WHAT THIS TASK INVOLVES - Please read the records below and return each line holding the string "objects".

+ + + +

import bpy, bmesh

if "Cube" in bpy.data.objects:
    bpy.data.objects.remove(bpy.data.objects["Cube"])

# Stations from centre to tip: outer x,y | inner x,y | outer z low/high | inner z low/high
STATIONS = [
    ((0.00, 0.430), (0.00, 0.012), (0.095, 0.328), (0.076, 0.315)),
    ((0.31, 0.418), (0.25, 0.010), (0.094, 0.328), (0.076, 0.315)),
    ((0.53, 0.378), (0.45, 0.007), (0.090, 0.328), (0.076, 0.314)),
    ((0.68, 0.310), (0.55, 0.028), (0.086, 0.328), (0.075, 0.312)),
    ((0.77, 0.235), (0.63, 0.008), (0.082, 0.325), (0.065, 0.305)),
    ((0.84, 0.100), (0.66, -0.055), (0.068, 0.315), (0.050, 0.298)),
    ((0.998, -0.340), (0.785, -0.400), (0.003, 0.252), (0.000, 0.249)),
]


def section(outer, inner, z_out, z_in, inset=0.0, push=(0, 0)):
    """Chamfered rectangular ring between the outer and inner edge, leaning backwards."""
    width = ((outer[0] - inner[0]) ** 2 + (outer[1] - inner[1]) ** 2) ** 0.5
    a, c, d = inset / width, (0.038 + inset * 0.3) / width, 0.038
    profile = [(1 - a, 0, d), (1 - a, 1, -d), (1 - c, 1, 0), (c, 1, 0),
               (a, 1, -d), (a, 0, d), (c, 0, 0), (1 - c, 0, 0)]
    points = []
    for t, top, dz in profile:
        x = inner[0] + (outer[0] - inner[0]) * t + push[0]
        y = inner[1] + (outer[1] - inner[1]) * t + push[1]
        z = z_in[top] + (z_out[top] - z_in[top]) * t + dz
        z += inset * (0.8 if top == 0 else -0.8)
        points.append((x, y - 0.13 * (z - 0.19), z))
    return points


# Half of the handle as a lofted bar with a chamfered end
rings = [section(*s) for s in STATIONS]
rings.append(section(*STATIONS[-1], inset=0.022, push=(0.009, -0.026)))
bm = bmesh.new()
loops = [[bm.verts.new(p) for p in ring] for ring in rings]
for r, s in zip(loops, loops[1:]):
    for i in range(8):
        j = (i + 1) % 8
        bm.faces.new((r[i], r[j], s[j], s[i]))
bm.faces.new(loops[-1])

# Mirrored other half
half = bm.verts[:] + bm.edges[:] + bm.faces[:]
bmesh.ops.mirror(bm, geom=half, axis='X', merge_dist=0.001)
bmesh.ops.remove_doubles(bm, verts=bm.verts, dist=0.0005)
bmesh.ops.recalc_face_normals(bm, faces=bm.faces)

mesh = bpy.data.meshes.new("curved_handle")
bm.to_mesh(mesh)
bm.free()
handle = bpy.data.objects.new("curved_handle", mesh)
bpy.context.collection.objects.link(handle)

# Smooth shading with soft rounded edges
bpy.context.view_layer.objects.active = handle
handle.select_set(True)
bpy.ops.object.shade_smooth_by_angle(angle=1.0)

+ + + +

EXPECTED OUTPUT -
if "Cube" in bpy.data.objects:
    bpy.data.objects.remove(bpy.data.objects["Cube"])
handle = bpy.data.objects.new("curved_handle", mesh)
bpy.context.collection.objects.link(handle)
bpy.context.view_layer.objects.active = handle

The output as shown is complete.